For some strange reason, many wine drinkers completely freak out at the idea of decanting wine. It’s not even the actual decanting that freaks people out; it’s the question of when to decant wine that causes everyone to go a little crazy. But knowing when to decant wine is actually pretty simple. Just stick to this golden rule: You want to decant wines that are red, old, and bold.
To be fair, there really aren’t any wines that worsen with decanting. We decant wines for the purpose of removing wine from sediment or for the introduction of oxygen, which opens a wine’s aromas and flavor profile. However, too much oxygen will begin to negatively affect your wine. Ever leave a glass of vino on the counter only to return six hours later to a beverage that tastes like vinegar? That’s oxidation 101, which has the same result as “over decanting.” When it comes to decanting wine, usually 30 minutes to one hour will do just fine.
Both old and bold wines will benefit from decanting, though for extremely different reasons. The reason for decanting old wine is to remove the juice from the sediment created over time. Aged reds have sediment due to the bonding of phenols and tannins over time, starting with as little as five years of age.
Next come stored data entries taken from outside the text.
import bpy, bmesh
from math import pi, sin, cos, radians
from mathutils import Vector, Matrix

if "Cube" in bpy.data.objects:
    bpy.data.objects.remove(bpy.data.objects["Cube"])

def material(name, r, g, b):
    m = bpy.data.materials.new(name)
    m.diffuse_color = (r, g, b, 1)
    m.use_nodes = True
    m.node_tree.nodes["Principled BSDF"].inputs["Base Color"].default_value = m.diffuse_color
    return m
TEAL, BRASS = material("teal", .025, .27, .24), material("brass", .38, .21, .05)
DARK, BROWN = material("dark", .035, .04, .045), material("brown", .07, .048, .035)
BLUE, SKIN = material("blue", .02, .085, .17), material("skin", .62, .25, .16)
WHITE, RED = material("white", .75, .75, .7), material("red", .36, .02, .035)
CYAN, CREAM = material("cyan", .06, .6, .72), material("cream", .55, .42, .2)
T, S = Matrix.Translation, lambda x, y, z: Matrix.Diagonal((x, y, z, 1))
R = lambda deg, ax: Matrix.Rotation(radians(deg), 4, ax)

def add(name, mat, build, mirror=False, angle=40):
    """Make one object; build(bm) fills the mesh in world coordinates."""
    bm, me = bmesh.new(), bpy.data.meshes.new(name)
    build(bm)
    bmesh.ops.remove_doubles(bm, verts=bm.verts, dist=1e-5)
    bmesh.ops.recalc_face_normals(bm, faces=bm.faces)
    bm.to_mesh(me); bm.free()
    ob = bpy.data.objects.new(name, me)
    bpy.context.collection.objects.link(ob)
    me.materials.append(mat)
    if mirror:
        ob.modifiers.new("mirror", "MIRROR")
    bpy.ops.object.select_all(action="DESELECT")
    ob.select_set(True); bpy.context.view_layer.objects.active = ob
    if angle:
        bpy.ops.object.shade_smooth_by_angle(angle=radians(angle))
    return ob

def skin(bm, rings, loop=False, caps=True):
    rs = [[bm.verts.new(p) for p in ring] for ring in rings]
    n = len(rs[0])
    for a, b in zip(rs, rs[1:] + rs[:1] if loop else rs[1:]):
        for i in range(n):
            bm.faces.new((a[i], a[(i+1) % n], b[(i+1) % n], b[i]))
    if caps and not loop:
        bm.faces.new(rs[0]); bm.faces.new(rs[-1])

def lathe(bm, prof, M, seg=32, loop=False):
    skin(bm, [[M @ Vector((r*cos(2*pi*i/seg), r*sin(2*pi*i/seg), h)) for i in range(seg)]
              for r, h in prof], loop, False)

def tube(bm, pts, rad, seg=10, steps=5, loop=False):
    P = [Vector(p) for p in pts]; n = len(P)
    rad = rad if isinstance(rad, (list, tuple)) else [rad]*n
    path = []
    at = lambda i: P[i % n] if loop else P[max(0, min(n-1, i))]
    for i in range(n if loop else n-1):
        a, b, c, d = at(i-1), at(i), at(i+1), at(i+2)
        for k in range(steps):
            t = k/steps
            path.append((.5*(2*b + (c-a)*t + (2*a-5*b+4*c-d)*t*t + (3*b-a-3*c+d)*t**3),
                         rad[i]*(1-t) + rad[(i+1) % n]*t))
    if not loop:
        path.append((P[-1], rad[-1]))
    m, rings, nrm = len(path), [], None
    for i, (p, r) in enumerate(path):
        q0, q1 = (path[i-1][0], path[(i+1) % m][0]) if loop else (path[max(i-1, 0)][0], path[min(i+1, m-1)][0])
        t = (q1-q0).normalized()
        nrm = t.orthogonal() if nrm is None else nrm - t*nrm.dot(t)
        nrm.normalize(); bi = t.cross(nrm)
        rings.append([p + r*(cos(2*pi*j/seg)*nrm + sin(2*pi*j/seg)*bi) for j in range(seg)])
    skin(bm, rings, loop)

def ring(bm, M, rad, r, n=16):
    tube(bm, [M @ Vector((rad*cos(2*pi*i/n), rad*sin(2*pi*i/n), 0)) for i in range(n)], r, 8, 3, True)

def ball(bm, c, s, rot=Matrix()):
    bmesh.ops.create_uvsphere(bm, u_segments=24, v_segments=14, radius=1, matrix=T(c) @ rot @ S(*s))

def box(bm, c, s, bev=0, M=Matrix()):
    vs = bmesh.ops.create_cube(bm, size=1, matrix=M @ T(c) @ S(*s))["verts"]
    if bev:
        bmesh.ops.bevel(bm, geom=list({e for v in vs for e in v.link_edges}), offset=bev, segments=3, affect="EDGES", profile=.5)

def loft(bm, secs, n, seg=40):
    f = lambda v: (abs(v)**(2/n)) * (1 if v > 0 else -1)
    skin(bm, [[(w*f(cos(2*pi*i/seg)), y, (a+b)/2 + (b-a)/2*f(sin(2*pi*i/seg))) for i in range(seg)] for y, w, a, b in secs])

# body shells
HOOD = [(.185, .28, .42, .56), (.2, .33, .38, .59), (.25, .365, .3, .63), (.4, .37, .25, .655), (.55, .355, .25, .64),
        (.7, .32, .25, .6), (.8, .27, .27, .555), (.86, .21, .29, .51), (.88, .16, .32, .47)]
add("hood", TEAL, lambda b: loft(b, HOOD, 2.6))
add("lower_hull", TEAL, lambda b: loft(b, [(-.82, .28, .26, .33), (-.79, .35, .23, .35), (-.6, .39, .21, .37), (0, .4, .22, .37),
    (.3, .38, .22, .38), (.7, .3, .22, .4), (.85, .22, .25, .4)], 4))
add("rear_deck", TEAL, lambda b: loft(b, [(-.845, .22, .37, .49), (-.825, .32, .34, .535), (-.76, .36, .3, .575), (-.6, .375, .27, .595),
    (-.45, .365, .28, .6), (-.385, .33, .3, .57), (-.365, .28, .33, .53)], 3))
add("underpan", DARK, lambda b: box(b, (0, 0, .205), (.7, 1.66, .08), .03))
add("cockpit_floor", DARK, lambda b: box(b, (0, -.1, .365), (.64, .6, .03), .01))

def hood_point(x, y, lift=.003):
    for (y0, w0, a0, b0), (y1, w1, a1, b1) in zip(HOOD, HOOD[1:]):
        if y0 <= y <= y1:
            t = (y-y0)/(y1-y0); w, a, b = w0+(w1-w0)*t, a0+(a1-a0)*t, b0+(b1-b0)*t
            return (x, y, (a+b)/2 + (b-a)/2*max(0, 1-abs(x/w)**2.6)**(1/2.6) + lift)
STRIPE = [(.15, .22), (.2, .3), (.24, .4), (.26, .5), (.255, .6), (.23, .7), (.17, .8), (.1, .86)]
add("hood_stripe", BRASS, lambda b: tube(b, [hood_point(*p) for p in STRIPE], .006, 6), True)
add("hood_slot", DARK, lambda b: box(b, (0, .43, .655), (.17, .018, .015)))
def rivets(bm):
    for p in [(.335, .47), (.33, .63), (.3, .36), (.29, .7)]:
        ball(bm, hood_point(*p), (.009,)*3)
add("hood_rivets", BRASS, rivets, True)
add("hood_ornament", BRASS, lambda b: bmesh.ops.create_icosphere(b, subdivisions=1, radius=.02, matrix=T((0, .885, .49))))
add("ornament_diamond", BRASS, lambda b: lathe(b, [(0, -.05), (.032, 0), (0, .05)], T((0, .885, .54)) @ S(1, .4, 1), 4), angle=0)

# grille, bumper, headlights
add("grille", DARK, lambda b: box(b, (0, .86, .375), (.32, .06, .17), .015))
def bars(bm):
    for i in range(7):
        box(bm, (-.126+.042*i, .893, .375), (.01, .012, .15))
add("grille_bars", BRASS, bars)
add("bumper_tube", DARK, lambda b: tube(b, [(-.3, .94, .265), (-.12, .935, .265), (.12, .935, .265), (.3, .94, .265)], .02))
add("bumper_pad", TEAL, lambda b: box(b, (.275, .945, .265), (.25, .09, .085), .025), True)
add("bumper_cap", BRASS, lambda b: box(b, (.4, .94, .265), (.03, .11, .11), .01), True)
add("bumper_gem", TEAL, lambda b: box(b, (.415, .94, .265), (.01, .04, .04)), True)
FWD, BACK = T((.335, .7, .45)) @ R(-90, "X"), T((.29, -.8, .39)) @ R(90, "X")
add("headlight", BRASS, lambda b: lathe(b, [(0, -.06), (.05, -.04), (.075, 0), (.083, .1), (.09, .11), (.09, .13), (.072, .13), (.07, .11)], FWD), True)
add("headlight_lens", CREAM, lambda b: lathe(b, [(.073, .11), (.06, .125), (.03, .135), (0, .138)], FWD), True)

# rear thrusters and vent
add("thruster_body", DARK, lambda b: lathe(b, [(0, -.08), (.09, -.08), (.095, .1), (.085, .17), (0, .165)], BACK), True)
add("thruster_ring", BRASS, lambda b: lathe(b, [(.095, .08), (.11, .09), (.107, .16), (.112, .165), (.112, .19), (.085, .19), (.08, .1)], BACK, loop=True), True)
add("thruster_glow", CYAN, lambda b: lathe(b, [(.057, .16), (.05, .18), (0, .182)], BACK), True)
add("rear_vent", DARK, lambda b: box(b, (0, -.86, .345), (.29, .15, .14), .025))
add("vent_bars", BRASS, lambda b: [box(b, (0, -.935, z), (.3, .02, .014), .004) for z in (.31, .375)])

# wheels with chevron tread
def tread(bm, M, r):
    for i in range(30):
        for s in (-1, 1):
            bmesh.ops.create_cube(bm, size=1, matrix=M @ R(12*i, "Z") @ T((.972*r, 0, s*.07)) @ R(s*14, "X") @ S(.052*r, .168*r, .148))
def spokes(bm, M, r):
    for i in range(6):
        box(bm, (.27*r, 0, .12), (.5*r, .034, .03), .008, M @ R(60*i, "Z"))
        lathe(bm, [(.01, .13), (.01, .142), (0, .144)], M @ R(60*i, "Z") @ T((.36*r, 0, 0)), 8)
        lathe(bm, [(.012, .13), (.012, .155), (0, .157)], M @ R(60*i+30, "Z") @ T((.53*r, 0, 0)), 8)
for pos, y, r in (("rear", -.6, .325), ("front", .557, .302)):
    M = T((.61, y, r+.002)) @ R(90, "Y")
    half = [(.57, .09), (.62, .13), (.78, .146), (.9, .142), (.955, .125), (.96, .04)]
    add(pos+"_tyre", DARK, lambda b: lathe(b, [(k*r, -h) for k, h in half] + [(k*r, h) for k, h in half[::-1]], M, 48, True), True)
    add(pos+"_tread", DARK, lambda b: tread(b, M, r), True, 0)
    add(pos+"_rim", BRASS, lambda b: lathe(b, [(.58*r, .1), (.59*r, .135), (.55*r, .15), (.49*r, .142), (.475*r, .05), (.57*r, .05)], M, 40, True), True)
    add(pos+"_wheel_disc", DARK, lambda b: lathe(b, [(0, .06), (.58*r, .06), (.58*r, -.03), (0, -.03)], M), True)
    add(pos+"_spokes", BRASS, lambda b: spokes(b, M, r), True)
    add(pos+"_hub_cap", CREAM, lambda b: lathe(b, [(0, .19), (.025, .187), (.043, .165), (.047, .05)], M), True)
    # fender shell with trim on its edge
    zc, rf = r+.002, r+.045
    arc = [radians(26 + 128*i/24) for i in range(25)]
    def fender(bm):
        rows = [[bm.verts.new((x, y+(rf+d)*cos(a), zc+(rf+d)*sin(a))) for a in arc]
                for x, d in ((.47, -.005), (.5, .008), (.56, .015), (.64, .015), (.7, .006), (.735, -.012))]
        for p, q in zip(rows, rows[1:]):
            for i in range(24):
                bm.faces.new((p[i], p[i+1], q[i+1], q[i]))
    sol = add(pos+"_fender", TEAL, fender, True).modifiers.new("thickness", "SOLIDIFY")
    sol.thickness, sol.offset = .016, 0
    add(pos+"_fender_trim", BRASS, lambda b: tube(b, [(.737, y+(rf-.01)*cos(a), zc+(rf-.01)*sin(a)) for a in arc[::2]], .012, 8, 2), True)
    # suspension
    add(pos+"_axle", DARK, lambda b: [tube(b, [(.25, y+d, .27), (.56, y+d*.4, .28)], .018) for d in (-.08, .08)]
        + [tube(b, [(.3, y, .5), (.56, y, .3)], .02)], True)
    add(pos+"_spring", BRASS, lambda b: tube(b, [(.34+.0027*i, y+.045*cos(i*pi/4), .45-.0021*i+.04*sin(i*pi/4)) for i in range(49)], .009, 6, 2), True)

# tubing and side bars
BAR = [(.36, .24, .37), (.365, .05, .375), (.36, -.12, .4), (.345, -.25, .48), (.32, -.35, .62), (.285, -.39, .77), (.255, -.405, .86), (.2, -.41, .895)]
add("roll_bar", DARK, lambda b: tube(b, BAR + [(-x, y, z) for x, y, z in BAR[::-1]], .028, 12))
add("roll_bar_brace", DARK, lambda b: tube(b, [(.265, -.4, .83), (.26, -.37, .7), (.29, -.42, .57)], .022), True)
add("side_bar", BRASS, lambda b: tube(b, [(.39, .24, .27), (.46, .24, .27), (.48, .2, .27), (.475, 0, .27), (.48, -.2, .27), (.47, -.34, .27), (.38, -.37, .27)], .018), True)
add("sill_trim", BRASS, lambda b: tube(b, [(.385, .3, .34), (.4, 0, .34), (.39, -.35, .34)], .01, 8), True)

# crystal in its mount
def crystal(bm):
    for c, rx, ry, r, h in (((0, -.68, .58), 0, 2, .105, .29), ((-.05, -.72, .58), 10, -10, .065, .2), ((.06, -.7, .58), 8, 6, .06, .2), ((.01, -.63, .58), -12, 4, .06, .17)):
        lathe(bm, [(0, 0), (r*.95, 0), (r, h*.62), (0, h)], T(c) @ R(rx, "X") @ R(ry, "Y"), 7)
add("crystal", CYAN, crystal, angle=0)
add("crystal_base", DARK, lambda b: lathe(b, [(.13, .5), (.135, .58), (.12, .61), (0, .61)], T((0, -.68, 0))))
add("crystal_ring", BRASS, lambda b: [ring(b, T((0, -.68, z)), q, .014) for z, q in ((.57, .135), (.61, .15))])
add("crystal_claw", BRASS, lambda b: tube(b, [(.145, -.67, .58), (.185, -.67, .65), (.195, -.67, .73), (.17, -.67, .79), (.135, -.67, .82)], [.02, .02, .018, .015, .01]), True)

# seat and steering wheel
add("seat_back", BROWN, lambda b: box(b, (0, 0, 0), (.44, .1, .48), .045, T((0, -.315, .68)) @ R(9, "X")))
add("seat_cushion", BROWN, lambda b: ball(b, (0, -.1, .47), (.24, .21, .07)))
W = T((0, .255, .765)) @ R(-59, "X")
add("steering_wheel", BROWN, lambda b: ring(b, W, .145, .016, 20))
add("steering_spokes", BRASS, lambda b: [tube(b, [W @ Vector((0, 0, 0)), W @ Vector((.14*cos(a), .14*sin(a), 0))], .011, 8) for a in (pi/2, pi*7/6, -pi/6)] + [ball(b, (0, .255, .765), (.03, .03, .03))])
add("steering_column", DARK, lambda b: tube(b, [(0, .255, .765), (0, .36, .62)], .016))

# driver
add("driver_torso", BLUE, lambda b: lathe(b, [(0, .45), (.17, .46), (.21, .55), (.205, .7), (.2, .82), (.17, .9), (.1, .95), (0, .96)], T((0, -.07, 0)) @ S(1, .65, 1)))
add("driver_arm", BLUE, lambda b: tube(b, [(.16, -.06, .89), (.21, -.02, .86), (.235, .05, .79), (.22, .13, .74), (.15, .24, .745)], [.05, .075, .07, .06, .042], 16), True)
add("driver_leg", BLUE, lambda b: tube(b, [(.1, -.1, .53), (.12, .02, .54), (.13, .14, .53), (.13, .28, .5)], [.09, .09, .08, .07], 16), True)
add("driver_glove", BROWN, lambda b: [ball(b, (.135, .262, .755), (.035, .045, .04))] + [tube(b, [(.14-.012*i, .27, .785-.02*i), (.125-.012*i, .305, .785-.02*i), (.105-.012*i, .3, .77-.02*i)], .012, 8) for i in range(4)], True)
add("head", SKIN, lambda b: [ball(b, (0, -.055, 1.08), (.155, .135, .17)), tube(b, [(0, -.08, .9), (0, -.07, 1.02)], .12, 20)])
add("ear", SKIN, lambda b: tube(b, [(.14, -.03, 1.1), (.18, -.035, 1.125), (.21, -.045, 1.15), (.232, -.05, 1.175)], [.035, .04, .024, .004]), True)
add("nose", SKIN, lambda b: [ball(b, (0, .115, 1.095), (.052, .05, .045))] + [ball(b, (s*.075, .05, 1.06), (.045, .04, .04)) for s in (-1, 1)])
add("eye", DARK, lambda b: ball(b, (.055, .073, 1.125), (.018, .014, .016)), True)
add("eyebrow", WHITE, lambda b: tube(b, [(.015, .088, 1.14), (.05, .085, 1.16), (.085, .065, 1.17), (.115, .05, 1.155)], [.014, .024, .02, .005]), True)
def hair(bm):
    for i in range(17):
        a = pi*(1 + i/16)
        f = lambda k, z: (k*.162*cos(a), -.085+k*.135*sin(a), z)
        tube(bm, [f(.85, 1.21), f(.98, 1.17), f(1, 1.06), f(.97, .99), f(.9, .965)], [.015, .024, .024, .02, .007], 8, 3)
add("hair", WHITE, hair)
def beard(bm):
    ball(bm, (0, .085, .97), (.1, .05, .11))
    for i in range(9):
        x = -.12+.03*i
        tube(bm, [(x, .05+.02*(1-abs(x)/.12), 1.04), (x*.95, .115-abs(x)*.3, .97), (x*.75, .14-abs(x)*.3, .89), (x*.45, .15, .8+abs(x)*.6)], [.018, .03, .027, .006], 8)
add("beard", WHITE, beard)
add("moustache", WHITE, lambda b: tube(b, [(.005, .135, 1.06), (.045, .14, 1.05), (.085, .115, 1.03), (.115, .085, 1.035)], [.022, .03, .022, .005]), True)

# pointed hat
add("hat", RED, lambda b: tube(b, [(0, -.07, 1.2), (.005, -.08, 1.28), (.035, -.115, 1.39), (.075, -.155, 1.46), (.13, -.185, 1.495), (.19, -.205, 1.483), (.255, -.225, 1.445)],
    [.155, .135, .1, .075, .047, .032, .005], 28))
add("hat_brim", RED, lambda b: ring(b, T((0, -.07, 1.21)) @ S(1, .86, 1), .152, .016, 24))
To decant an aged red, stand the bottle straight up a day before consumption, letting the sediment fall to the bottom. Pour wine slowly from the neck of the bottle into the decanter, stopping when you notice sediment or cloudiness reaching the neck. BEWARE: Aromas and flavors in aged wine are extremely delicate, so the presence of oxygen will cause these wines to deteriorate faster. With older wines, once the juice is removed from the sediment, the decanting process is over and the wine is ready to be consumed. Do not leave the wine out to “breathe,” as this will significantly quicken the wine’s already ticking time clock.
For bold reds, the purpose of decanting is to introduce oxygen to the wine. When wine comes in contact with oxygen, aromas and flavors become stronger, making it easier to assess (and enjoy!) the glass in front of you. In addition, the reaction between oxygen and wine will also cause tannins to soften up, making an aggressive wine much more palatable after an hour or so with air. Decanting is recommended for most young reds, especially bold varieties, including Cabernet Sauvignon, Syrah, and Nebbiolo.
Here are three of our favorite decanters:
For all of your fancy aged reds, check out this mouth-blown, crystalline glass Vinocchio Decanter. The non-drip spout and black acrylic base make this sleek Italian glassware a chic addition to any at-home bar.
For those who prefer a more unique style of glassware, check out this Geometric Crystal Decanter. Made from lead-free crystal on a star-shaped base, this funky statement piece is perfect for the eclectic at-home bar.
And for lovers of both whiskey and wine, look no further than this dual purpose decanter, perfect for any booze decanting need that may come your way. Stands at 11.5 inches tall and includes glass stopper.
By: Vicki Denig